until she ‘is chopped up in bags in my freezer’.”
It sounds like the sort of embarrassingly juvenile jibe that might be spouted by a member of the Bullingdon Club, an outfit to which Mr Osborne belonged at Oxford. Inside and outside his party, condemnation has been swift, with Tory MP Jacob Rees-Mogg criticising the “bitterness and bile” of the comment, and the Labour MP Chris Bryant calling the reported remarks “absolutely disgraceful”. A
Downing Street spokesman said witheringly, “The contents of the former Chancellor’s freezer are probably not a matter for me,” a response that sets hares running about what else might be in his Notting Hill fridge. Road kill? Piles of cash from his speaking engagements? His underpants?
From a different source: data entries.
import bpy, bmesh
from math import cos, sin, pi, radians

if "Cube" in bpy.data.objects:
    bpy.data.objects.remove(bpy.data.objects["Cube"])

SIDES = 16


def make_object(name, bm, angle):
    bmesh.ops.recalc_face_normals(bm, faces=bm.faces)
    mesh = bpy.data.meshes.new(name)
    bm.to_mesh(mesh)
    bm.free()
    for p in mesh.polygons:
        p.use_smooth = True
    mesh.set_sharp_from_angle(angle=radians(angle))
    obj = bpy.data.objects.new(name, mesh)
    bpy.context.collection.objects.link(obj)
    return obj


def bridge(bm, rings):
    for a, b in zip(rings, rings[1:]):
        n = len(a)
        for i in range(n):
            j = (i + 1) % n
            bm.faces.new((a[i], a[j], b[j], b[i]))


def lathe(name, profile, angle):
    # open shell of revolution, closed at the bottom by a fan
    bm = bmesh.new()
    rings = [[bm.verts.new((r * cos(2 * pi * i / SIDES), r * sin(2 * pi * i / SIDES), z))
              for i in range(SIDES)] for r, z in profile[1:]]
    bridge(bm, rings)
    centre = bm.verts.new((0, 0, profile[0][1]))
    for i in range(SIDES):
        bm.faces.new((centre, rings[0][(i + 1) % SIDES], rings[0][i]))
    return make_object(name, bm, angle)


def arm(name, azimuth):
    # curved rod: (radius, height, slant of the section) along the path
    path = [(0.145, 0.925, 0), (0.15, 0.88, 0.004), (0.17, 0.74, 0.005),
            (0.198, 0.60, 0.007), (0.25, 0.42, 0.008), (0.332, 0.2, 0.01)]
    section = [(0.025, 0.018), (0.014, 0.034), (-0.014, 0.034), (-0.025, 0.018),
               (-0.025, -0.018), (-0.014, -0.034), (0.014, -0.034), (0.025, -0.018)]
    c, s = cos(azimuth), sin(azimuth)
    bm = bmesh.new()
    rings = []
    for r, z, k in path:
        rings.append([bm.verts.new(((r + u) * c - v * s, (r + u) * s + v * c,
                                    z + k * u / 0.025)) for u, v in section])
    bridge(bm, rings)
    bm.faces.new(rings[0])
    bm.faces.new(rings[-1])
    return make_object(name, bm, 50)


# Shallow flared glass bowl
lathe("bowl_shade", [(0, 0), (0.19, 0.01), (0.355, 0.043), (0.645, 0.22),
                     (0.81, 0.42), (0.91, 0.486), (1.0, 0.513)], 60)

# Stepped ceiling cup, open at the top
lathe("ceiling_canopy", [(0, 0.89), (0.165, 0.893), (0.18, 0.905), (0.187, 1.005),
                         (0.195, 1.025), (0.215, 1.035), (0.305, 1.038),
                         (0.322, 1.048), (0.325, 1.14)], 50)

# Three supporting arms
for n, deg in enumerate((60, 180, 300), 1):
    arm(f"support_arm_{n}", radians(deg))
Mr Osborne has not responded to the Esquire claim, but he has made similar comments before.
Appearing on TV just after the General Election, he referred to Mrs May as “a dead woman walking”. Is he really taking his rejection so badly that he has lost all sense of what is reasonable discourse? If so, he needs, in the wise words of Frozen’s Queen Elsa, to let it go.
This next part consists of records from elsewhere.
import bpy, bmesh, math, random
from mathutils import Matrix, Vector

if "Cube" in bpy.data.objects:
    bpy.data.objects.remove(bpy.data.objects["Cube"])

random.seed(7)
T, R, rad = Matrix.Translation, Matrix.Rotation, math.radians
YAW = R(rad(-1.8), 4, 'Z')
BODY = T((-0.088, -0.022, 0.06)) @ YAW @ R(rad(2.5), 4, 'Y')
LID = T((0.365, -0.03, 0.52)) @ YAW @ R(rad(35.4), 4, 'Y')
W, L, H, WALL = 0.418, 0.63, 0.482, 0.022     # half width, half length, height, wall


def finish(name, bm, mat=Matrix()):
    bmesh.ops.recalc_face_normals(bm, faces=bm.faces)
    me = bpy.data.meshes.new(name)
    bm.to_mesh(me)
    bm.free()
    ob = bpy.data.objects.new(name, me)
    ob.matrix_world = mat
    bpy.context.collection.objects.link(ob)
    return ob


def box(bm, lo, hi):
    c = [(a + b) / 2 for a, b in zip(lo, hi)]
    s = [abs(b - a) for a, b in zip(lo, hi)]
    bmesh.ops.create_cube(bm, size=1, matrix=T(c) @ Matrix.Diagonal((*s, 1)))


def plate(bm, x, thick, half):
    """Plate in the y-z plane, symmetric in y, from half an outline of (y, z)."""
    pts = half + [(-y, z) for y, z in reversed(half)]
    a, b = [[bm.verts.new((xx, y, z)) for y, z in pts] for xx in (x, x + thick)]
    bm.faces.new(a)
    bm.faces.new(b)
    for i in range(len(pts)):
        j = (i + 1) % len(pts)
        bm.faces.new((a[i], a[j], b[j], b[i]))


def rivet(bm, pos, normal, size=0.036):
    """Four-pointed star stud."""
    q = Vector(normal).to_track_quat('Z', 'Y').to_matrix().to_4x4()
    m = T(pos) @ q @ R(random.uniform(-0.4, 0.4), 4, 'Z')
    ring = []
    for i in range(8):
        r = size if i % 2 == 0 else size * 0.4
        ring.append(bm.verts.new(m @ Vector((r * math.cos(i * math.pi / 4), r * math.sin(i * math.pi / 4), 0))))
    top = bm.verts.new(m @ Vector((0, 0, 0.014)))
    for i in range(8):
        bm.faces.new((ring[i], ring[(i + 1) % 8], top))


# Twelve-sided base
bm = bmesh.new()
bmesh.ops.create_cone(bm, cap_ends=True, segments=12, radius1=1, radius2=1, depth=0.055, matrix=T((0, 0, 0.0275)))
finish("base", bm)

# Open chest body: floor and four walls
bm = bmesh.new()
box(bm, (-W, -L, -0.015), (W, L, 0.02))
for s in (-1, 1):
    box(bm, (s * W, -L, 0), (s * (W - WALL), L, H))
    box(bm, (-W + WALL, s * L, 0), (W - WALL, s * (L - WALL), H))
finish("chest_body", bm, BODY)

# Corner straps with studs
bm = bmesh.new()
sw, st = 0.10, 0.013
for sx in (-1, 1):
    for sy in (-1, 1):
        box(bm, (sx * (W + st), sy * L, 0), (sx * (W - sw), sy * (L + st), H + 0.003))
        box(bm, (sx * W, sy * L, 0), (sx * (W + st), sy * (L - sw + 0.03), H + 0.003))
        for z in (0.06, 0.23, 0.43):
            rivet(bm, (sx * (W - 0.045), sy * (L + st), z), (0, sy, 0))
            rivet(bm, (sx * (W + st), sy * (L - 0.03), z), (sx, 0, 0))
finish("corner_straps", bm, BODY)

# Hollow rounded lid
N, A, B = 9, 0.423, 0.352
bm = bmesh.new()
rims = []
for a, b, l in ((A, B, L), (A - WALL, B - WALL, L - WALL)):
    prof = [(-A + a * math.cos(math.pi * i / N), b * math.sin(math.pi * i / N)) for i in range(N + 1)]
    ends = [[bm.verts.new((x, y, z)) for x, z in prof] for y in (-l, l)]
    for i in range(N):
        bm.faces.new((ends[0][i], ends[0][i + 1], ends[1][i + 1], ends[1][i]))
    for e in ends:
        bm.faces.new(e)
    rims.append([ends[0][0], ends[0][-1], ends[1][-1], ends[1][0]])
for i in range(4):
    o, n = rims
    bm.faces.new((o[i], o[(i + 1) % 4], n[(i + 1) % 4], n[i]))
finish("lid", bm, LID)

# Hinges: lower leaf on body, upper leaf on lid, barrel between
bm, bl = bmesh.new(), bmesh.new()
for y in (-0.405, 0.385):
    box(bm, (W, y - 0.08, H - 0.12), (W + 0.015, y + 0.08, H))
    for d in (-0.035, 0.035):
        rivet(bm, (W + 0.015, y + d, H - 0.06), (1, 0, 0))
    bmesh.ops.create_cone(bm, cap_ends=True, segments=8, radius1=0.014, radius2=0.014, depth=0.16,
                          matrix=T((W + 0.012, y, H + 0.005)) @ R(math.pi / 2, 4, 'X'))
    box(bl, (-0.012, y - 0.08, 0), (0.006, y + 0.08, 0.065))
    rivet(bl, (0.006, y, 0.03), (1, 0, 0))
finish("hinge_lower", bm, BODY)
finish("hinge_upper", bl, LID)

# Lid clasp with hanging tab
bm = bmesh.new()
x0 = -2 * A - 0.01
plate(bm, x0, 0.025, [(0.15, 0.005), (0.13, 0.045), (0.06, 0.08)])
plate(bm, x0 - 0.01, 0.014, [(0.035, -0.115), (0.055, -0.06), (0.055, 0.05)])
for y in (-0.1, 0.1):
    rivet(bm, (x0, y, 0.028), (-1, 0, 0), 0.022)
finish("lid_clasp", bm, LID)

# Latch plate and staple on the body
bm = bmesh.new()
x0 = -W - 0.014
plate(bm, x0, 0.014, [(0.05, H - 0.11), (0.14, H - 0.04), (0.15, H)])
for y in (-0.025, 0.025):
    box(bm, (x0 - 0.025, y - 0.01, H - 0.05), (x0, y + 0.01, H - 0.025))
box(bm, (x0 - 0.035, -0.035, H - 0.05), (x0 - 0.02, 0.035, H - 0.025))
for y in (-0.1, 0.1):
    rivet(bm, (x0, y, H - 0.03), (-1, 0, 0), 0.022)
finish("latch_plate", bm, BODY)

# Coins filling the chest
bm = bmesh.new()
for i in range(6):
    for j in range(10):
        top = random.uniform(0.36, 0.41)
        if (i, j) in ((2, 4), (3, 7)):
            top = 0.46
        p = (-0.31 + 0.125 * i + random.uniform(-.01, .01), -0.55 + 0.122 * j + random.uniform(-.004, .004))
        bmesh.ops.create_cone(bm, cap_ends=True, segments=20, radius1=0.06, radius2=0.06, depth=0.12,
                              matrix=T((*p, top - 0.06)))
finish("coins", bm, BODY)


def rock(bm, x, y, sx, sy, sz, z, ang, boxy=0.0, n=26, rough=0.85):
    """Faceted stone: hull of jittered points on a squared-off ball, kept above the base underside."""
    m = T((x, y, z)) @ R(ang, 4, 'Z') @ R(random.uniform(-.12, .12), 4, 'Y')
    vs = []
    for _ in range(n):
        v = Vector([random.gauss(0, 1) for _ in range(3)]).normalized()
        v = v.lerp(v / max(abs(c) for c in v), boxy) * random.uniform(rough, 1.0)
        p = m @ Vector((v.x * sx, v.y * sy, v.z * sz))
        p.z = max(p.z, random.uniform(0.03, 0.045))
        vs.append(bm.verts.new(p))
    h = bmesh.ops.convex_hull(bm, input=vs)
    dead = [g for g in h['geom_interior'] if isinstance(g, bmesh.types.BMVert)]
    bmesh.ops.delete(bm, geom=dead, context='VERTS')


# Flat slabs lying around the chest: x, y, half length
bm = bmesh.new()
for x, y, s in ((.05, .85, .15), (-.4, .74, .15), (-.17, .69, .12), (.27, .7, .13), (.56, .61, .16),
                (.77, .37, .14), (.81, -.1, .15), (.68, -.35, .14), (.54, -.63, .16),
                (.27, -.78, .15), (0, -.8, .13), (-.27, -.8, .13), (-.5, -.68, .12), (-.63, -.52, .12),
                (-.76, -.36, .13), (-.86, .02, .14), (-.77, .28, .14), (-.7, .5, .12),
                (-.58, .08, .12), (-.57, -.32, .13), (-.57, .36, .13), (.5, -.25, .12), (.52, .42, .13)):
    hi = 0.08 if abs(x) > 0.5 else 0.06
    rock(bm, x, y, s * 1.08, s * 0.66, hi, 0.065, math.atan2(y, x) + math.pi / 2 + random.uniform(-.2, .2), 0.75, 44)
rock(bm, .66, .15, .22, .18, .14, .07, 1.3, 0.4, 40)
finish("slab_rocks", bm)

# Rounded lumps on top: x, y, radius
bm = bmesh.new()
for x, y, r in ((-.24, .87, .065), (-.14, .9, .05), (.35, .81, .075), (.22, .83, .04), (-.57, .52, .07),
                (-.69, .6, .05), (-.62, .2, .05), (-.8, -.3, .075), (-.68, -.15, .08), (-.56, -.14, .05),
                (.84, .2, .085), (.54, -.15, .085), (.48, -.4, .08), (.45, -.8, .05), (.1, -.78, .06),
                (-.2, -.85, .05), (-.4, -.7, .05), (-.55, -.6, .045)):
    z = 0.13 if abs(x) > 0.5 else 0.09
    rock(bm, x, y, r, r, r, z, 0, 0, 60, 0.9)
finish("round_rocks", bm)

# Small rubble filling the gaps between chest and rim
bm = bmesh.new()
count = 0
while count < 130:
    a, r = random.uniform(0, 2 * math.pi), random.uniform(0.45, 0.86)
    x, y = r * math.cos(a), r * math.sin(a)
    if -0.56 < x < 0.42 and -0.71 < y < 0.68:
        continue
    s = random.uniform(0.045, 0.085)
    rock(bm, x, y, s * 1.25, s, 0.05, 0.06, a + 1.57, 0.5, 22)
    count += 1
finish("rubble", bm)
Another strong female he could learn from is Hillary Clinton. Having won the popular vote to be US president but lost the electoral college, the former Democrat nominee has more reason than the ex-MP for Tatton for feeling bruised. Yet her new book about the campaign, What Happened, published this week, is not quite the rage against the Trump machine that might have been expected. Certainly, she comes across as furious at times, and she does not miss the chance to slate the victor, calling Donald Trump “hateful and flagrantly sexist” and a “fraud and a liar”. But the overall vibe is one of wistfulness, exhaustion, humility and regret, not so much for herself but for what might have been for America.